* [Exercise] From the entries that follow, copy each line in which "lower" appears.

* [Dataset entries]
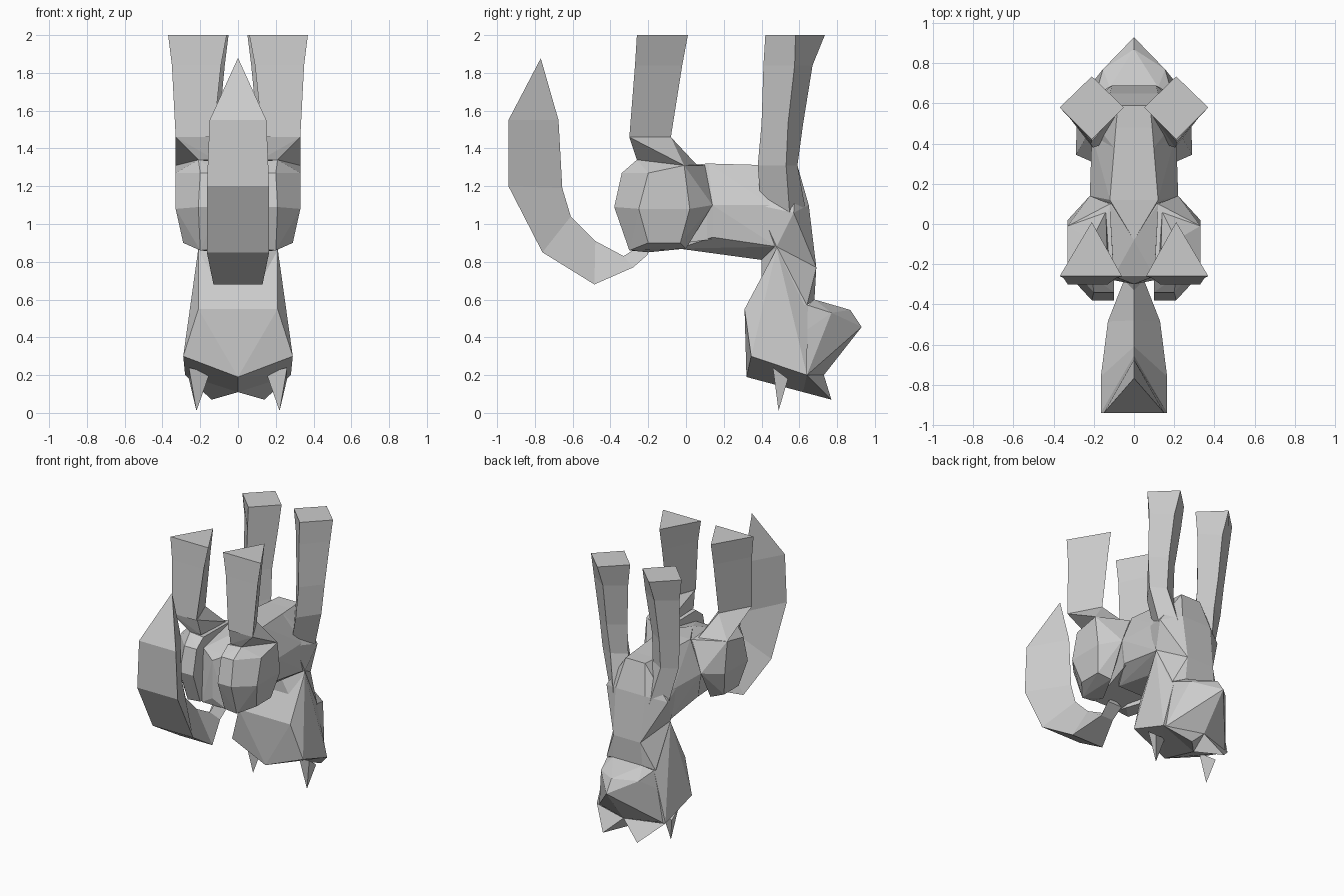
import bpy
import bmesh
from mathutils import Vector

# Remove the default object only
default_cube = bpy.data.objects.get("Cube")
if default_cube:
    bpy.data.objects.remove(default_cube, do_unlink=True)

# Single plain material
grey = bpy.data.materials.new("plain grey")
grey.use_nodes = True
grey.diffuse_color = (.6, .6, .6, 1)
grey.node_tree.nodes["Principled BSDF"].inputs["Base Color"].default_value = (.6, .6, .6, 1)


def mirrored(point):
    """Return the same point on the other side of the body."""
    return (-point[0], point[1], point[2])


def finish(name, mesh_builder):
    """Turn a bmesh into a flat shaded object with the shared material."""
    bmesh.ops.recalc_face_normals(mesh_builder, faces=mesh_builder.faces)
    mesh = bpy.data.meshes.new(name)
    mesh_builder.to_mesh(mesh)
    mesh_builder.free()
    mesh.materials.append(grey)
    part = bpy.data.objects.new(name, mesh)
    bpy.context.scene.collection.objects.link(part)
    return part


def faceted(name, points):
    """Wrap a faceted solid around a handful of corner points."""
    builder = bmesh.new()
    for point in set(points):
        builder.verts.new(point)
    hull = bmesh.ops.convex_hull(builder, input=builder.verts)
    unused = [v for v in builder.verts if not v.link_faces]
    bmesh.ops.delete(builder, geom=unused, context="VERTS")
    bmesh.ops.dissolve_limit(builder, angle_limit=.03,
                             verts=builder.verts, edges=builder.edges)
    return finish(name, builder)


def loft(name, rings):
    """Skin a row of rings that all have the same number of corners."""
    builder = bmesh.new()
    rows = [[builder.verts.new(Vector(p)) for p in ring] for ring in rings]
    count = len(rows[0])
    for lower, upper in zip(rows, rows[1:]):
        for i in range(count):
            j = (i + 1) % count
            builder.faces.new((lower[i], lower[j], upper[j], upper[i]))
    builder.faces.new(rows[0])
    builder.faces.new(rows[-1])
    return finish(name, builder)


def symmetric(name, points):
    """Centred solid: corners are given for one side only."""
    return faceted(name, points + [mirrored(p) for p in points])


def pair(name, build, shape):
    """Build a left part and its mirrored right partner."""
    build("left_" + name, shape)
    if build is loft:
        build("right_" + name, [[mirrored(p) for p in ring] for ring in shape])
    else:
        build("right_" + name, [mirrored(p) for p in shape])


# Torso: flat belly on top, wide waist, ridge underneath
symmetric("torso", [
    (0, -.08, 1.31), (.12, .12, 1.32), (.09, .48, 1.31),
    (.22, .14, 1.1), (.21, .45, 1.1), (.2, .14, .93),
    (.2, .48, .88), (.08, .14, .88), (.08, .4, .81), (.1, -.04, .87),
])

# Pelvis: bridges the two haunches
symmetric("pelvis", [
    (0, -.3, 1.2), (0, -.3, .92), (.1, -.26, 1.25), (.1, -.28, .86),
    (0, -.08, 1.31), (.12, .1, 1.31), (.21, .14, 1.1), (.19, .14, .92),
])

# Chest and neck, narrowing toward the head
symmetric("chest", [
    (.2, .38, 1.1), (.1, .38, 1.31), (.08, .59, 1.31), (.12, .65, 1.1),
    (.25, .57, 1.06), (.21, .48, .88), (.08, .4, .81), (.11, .69, .77),
])
symmetric("neck", [
    (.21, .48, .88), (.08, .4, .81), (.11, .69, .77), (.12, .68, .6),
    (.2, .64, .57), (.2, .4, .6),
])

# Head: broad flat back and slanted end
symmetric("head", [
    (.21, .48, .87), (.21, .31, .55), (.29, .345, .3), (0, .32, .19),
    (.28, .64, .2), (0, .62, .11), (.22, .64, .44), (.19, .645, .57),
])
symmetric("muzzle", [
    (0, .93, .455), (0, .87, .545), (.155, .77, .53), (.12, .68, .6),
    (.22, .64, .44), (.19, .645, .57), (.26, .64, .2), (0, .73, .2),
])
pair("brow_point", faceted, [
    (.14, .77, .07), (.28, .64, .2), (0, .62, .11), (0, .73, .2),
])
pair("ear", faceted, [
    (.22, .49, .01), (.26, .46, .24), (.26, .54, .18), (.15, .5, .21),
])

# Haunches: rounded blocks on each side
pair("haunch", faceted, [
    (.1, -.34, 1.27), (.2, -.34, 1.27), (.1, -.38, 1.09), (.21, -.38, 1.09),
    (.1, -.3, .87), (.2, -.3, .86), (.33, -.2, 1.27), (.33, -.25, 1.08),
    (.29, -.2, .9), (.29, -.03, .9), (.33, .02, 1.08), (.33, -.01, 1.31),
    (.21, -.26, 1.34), (.1, -.26, 1.33), (.12, .1, 1.31), (.22, .14, 1.1),
    (.2, .0, .87), (.1, -.2, .85),
])

# Rear legs: three sided, tapering into the thigh
pair("thigh", faceted, [
    (.33, -.3, 1.46), (.13, -.29, 1.46), (.21, -.08, 1.46),
    (.33, -.01, 1.31), (.21, -.26, 1.34), (.12, -.26, 1.34), (.14, .06, 1.31),
])
rear_steps = [
    # outer x, inner x, flat side y, ridge y, height
    (.33, .13, -.3, -.08, 1.46),
    (.35, .09, -.27, -.02, 1.84),
    (.37, .06, -.26, .01, 2),
]
pair("rear_leg", loft, [
    [(outer, flat, z), (inner, flat, z), (.21, ridge, z)]
    for outer, inner, flat, ridge, z in rear_steps
])

# Front legs: diamond section
front_steps = [
    # outer x, inner x, middle y, near y, far y, height
    (.24, .05, .55, .4, .64, 1.04),
    (.31, .1, .53, .38, .59, 1.31),
    (.33, .1, .54, .4, .62, 1.53),
    (.35, .07, .575, .41, .67, 1.84),
    (.37, .05, .58, .42, .735, 2),
]
pair("front_leg", loft, [
    [(outer, middle, z), ((outer + inner) / 2, far, z),
     (inner, middle, z), ((outer + inner) / 2, near, z)]
    for outer, inner, middle, near, far, z in front_steps
])

# Tail: broad outer face, ridge along the inner curve
tail_steps = [
    # half width, outer y, outer z, ridge y, ridge z
    (.06, -.2, .84, -.22, .9),
    (.05, -.28, .77, -.33, .83),
    (.13, -.485, .68, -.48, .91),
    (.165, -.76, .85, -.61, 1.04),
    (.165, -.94, 1.2, -.655, 1.19),
    (.15, -.94, 1.55, -.675, 1.55),
    (.002, -.77, 1.875, -.768, 1.875),
]
loft("tail", [
    [(-half, outer_y, outer_z), (half, outer_y, outer_z), (0, ridge_y, ridge_z)]
    for half, outer_y, outer_z, ridge_y, ridge_z in tail_steps
])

* [Output below]
    for lower, upper in zip(rows, rows[1:]):
            builder.faces.new((lower[i], lower[j], upper[j], upper[i]))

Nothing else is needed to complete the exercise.